10) Spider-Man (1967-70)
It might not be one of the densest, more intelligent superhero cartoons out there, but the 1960s Spider-Man series is one of the most culturally-significant, so it earns its place on this list.
The series is chiefly known today for its cheap animation – and as the inspiration for a series of memes – yet it also helped shape the image of Spidey in the public eye and is instrumental for making him as popular as he is today. It was also much more faithful to the comics than probably any of the feature films starring the character. Given that, what does it matter that they couldn’t afford to draw Spidey’s suit properly?
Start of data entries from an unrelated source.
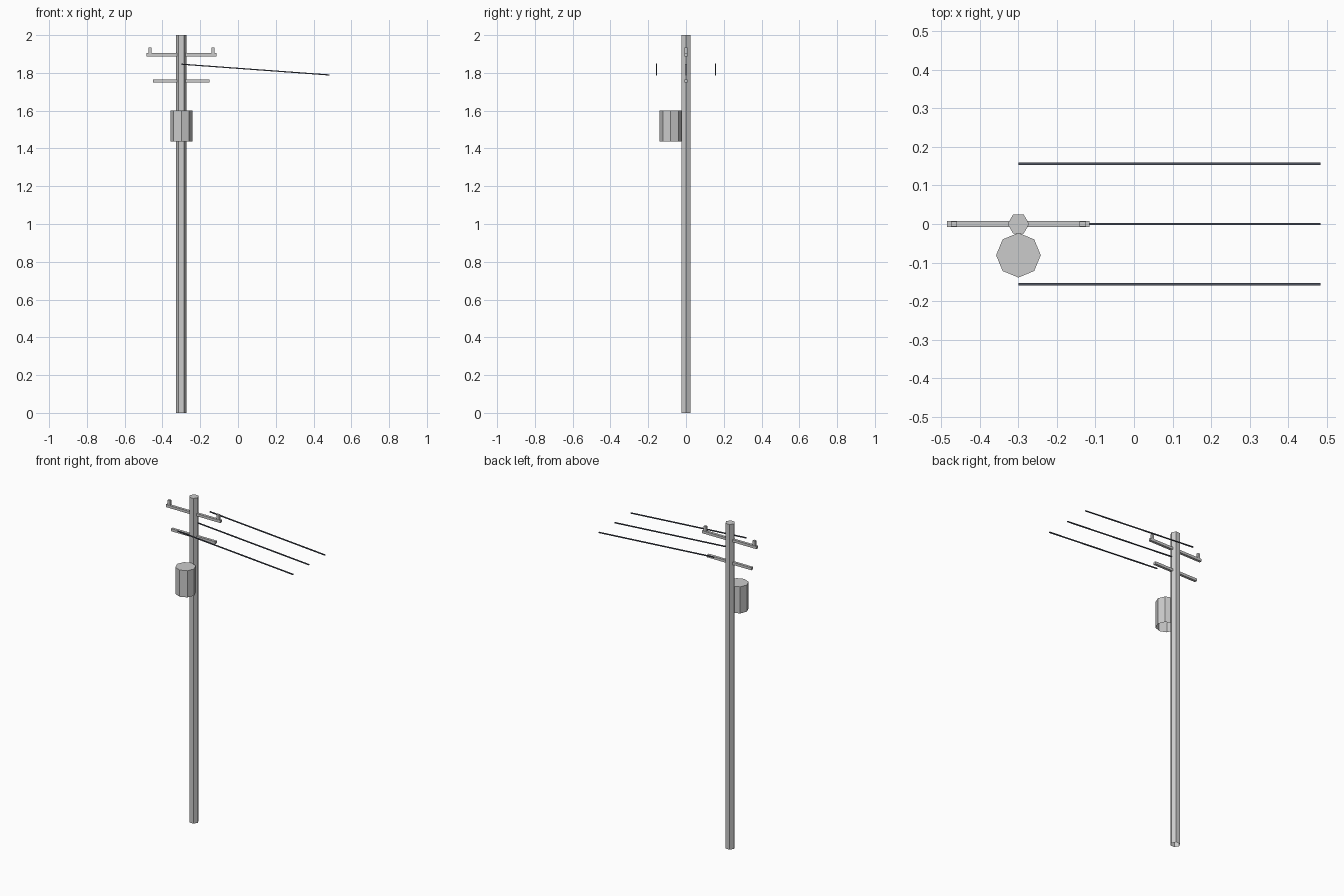
import bpy, bmesh, math
from mathutils import Vector, Matrix

if "Cube" in bpy.data.objects:
    bpy.data.objects.remove(bpy.data.objects["Cube"])

POLE_X = -0.3


def add_object(name, bm, material=None):
    mesh = bpy.data.meshes.new(name)
    bmesh.ops.recalc_face_normals(bm, faces=bm.faces)
    bm.to_mesh(mesh)
    bm.free()
    obj = bpy.data.objects.new(name, mesh)
    bpy.context.collection.objects.link(obj)
    if material:
        mesh.materials.append(material)
    return obj


def open_prism(name, sides, radius, x, y, z0, z1):
    """Upright prism with a corner on +x, capped on top and open below."""
    bm = bmesh.new()
    ring = [(x + radius * math.cos(math.tau * i / sides),
             y + radius * math.sin(math.tau * i / sides)) for i in range(sides)]
    low = [bm.verts.new((px, py, z0)) for px, py in ring]
    top = [bm.verts.new((px, py, z1)) for px, py in ring]
    for i in range(sides):
        j = (i + 1) % sides
        bm.faces.new((low[i], low[j], top[j], top[i]))
    bm.faces.new(top)
    obj = add_object(name, bm)
    # keep the open shell facing outwards
    if obj.data.polygons[-1].normal.z < 0:
        obj.data.flip_normals()
    return obj


def box(name, center, size, rot_y=0.0, material=None):
    bm = bmesh.new()
    m = (Matrix.Translation(Vector(center)) @ Matrix.Rotation(rot_y, 4, 'Y')
         @ Matrix.Diagonal((*size, 1.0)))
    bmesh.ops.create_cube(bm, size=1.0, matrix=m)
    return add_object(name, bm, material)


wire_mat = bpy.data.materials.new("dark_wire")
wire_mat.diffuse_color = (0.08, 0.09, 0.12, 1)
wire_mat.use_nodes = True
wire_mat.node_tree.nodes["Principled BSDF"].inputs["Base Color"].default_value = wire_mat.diffuse_color

# Hexagonal pole and octagonal transformer can
open_prism("pole", 6, 0.028, POLE_X, 0, 0, 2.0)
open_prism("transformer", 8, 0.058, POLE_X, -0.081, 1.436, 1.6)

# Crossarms
box("upper_crossarm", (POLE_X, 0, 1.896), (0.37, 0.016, 0.016))
box("lower_crossarm", (POLE_X, 0, 1.757), (0.30, 0.016, 0.016))

# Insulators on the upper arm
for side, sx in (("left", -1), ("right", 1)):
    box(f"insulator_{side}", (POLE_X + sx * 0.167, 0, 1.918), (0.016, 0.014, 0.032))

# Three straight wires dropping gently towards +x
start, end = Vector((POLE_X, 0, 1.846)), Vector((0.484, 0, 1.789))
span = end - start
mid = (start + end) / 2
for label, y in (("front", -0.156), ("middle", 0.0), ("back", 0.156)):
    box(f"wire_{label}", (mid.x, y, mid.z), (span.length, 0.006, 0.006),
        math.atan2(-span.z, span.x), wire_mat)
And we can’t not mention that theme tune, the one – alongside the classic Batman tune – that all superhero themes are measured up to. Good luck getting it out of your head for the rest of the day…
9) Superman: The Animated Series (1996-2000)
Though it is sometimes overlooked in favour of its predecessor, Batman: The Animated Series and its sequel Justice League, Superman: The Animated Series is still a very fine show, and one of the strongest in the always reliable DC Animated Universe.
For one, the animation is gorgeous, inspired as it is by the 1940s Superman cartoons. It is also most probably the best exploration of the Superman mythos that we’ve yet seen on screen. Every one of Supes’ major foes gets a shot in the limelight – from Braniac to Mr. Mxyzptlk.
Likewise, the voice acting is on top form, too. Tim Daly and Dana Delaney are great as Supes (as well a Clark Kent who is actually competent for once) and Lois Lane, while Clancy Brown just is Lex Luthor.